The Fukushima Daiichi Nuclear Disaster- What happened? The Great East Japan Earthquake (magnitude 9.0) occurred on March 11, 2011 at 2.46 pm and did considerable damage in the region. The large tsunami it created caused significant damage as well. Fukushima Daiichi was one four nuclear power plants with eleven reactors between them in the region operating at the time and all shut down automatically when the quake hit. The reactors held up to the seismic activity of the earthquake, but were vulnerable to the tsunami. Power, from grid or backup generators, was available to run the Residual Heat Removal (RHR) system cooling pumps at eight of the eleven units, and despite some problems they achieved ‘cold shutdown’ within about four days. The other three, at Fukushima Daiichi, lost power at 3.42 pm, almost an hour after the quake, when the entire site was flooded by the 15-metre tsunami. This disabled 12 of 13 back-up generators on site and also the heat exchangers for dumping reactor waste heat and decay heat to the sea. The three units lost the ability to maintain proper reactor cooling and water circulation functions. It took weeks to stabilize the reactors.
Evacuation and Radiation: The government issued an evacuation instruction for residents within 3km radius in the beginning. Eventually it was expanded to within 20km, and the residents of a range of 20km -30km were instructed to stay indoors. There have been no deaths or cases of radiation sickness from the nuclear accident, but over 100,000 people were evacuated from their homes to ensure this. Government nervousness delays the return of many. As of July 2012, all nuclear energy efforts are suspended.

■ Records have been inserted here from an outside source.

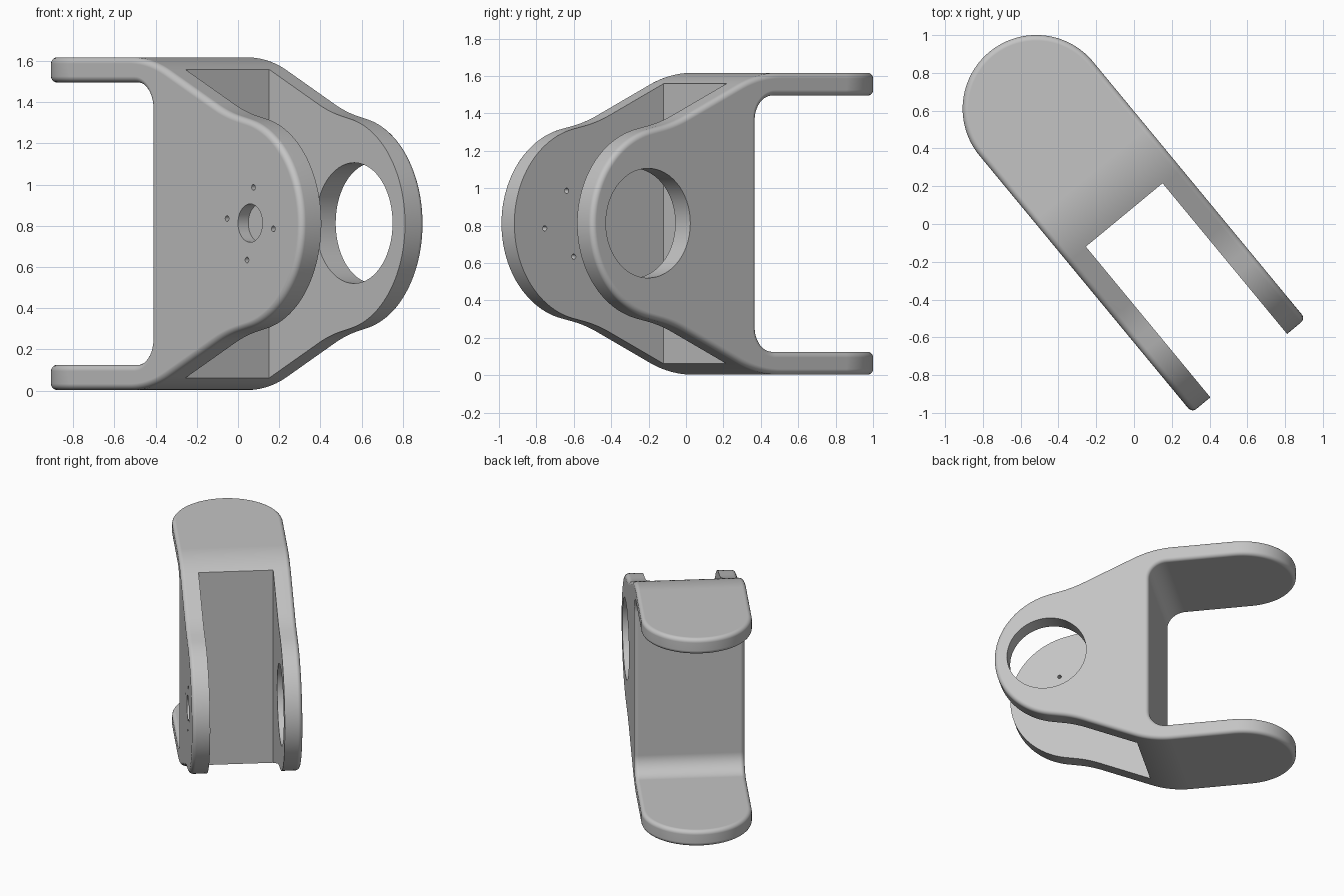
import bpy, bmesh, math
from mathutils import Vector, Matrix
from mathutils.geometry import interpolate_bezier

if "Cube" in bpy.data.objects:
    bpy.data.objects.remove(bpy.data.objects["Cube"])

HEIGHT, MID = 1.617, 0.81
TURN = Matrix.Rotation(-math.atan2(0.771, 0.637), 4, 'Z')   # part's long axis in plan

grey = bpy.data.materials.new("satin grey")
grey.use_nodes = True
colour = (0.55, 0.55, 0.55, 1)
grey.diffuse_color = colour
grey.node_tree.nodes["Principled BSDF"].inputs["Base Color"].default_value = colour


def round_corner(before, corner, after, t):
    """Circular blend of tangent length t at a corner."""
    a, c, b = Vector(before), Vector(corner), Vector(after)
    d1, d2 = (a - c).normalized(), (b - c).normalized()
    turn = math.pi - d1.angle(d2)
    h = t * (1 - 4 / 3 * math.tan(turn / 4) / math.tan(turn / 2))
    pts = interpolate_bezier(*[p.to_3d() for p in
                               (c + d1 * t, c + d1 * h, c + d2 * h, c + d2 * t)], 14)
    return [p.to_2d() for p in pts]


def arc(cx, cy, r, a0, a1, n):
    angles = [math.radians(a0 + (a1 - a0) * i / n) for i in range(n + 1)]
    return [Vector((cx + r * math.cos(a), cy + r * math.sin(a))) for a in angles]


def prism(name, outline, low, high, upright=False):
    """Extrude an outline across the width, or vertically if upright."""
    bm = bmesh.new()
    put = (lambda p, d: (p[0], p[1], d)) if upright else (lambda p, d: (p[0], d, p[1]))
    face = bm.faces.new([bm.verts.new(put(p, low)) for p in outline])
    move = bmesh.ops.extrude_face_region(bm, geom=[face])
    verts = [g for g in move["geom"] if isinstance(g, bmesh.types.BMVert)]
    shift = (0, 0, high - low) if upright else (0, high - low, 0)
    bmesh.ops.translate(bm, verts=verts, vec=shift)
    bmesh.ops.recalc_face_normals(bm, faces=bm.faces)
    mesh = bpy.data.meshes.new(name)
    bm.to_mesh(mesh)
    bm.free()
    mesh.materials.append(grey)
    obj = bpy.data.objects.new(name, mesh)
    bpy.context.collection.objects.link(obj)
    obj.matrix_world = TURN
    return obj


# side profile: upper half, then mirrored
nose = arc(0.447, MID, 0.518, 78, 0, 30)
shoulder, waist = (-0.2, HEIGHT), (0.389, 1.352)
back, under = -0.178, 1.495
half = [Vector((back, MID))]
half += round_corner((back, MID), (back, under), (-1.4, under), 0.13)
half += [Vector((-1.4, under)), Vector((-1.4, HEIGHT))]
half += round_corner((-1.4, HEIGHT), shoulder, waist, 0.15)
half += round_corner(shoulder, waist, nose[0], 0.09)
half += nose
lower = [Vector((p.x, 2 * MID - p.y)) for p in reversed(half[1:-1])]
bottom = 2 * MID - HEIGHT
body = prism("clevis_bracket", half + lower, -0.6, 0.6)

# cutters: rounded plan, slot between the arms, bores
VC, HALF = -0.01, 0.39
plan = prism("plan_cutter", arc(-0.8, VC, HALF, 90, 270, 64)
             + [Vector((1.3, VC - HALF)), Vector((1.3, VC + HALF))], -0.5, 2.2, True)
slot = prism("slot_cutter", [(-0.07, -0.3), (1.3, -0.3), (1.3, 2), (-0.07, 2)], -0.273, 0.254)
BORE = 0.577
cutters = [slot,
           prism("large_bore_cutter", arc(BORE, MID + 0.003, 0.293, 0, 354, 59), 0.1, 0.6),
           prism("blind_bore_cutter", arc(BORE, MID + 0.003, 0.093, 0, 350, 35), -0.6, -0.335)]
for i in range(4):
    a = math.radians(-8 + 90 * i)
    cutters.append(prism("screw_hole_cutter", arc(BORE + 0.178 * math.cos(a),
                   MID + 0.178 * math.sin(a), 0.014, 0, 345, 23), -0.6, -0.1))


def boolean(cutter, operation):
    mod = body.modifiers.new(cutter.name, 'BOOLEAN')
    mod.operation, mod.object, mod.solver = operation, cutter, 'EXACT'
    cutter.hide_render = True


# trim the plan, round the outer edges, then cut the sharp openings
boolean(plan, 'INTERSECT')
bevel = body.modifiers.new("rounded_edges", 'BEVEL')
bevel.width, bevel.segments = 0.03, 5
bevel.limit_method, bevel.angle_limit = 'ANGLE', math.radians(40)
bevel.use_clamp_overlap = False
for cutter in cutters:
    boolean(cutter, 'DIFFERENCE')

bpy.ops.object.select_all(action='DESELECT')
body.select_set(True)
bpy.context.view_layer.objects.active = body
for mod in list(body.modifiers):
    bpy.ops.object.modifier_apply(modifier=mod.name)
for cutter in cutters + [plan]:
    bpy.data.objects.remove(cutter)

# smooth shading with flat large faces and crisp cut edges
bpy.ops.object.shade_smooth_by_angle(angle=math.radians(30))
normals = body.modifiers.new("weighted_normals", 'WEIGHTED_NORMAL')
normals.keep_sharp = True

The image below is a map depicting ground radioactive iodine levels based on US aircraft monitoring data.
Japan’s New Energy Strategy: Japan has limited domestic energy resources that have met less than 9% of the country’s total primary energy use since 2012, compared with about 20% before the removal of nuclear power following the Fukushima plant accident.t is the third largest oil consumer and net importer in the world behind the United States and China. Furthermore, it ranks as the world’s largest importer of liquefied natural gas and second-largest importer of coal behind China. The image below is a graphic representation of Japan’s energy consumption.
1. Fukushima on the Globe
2. World Nuclear Association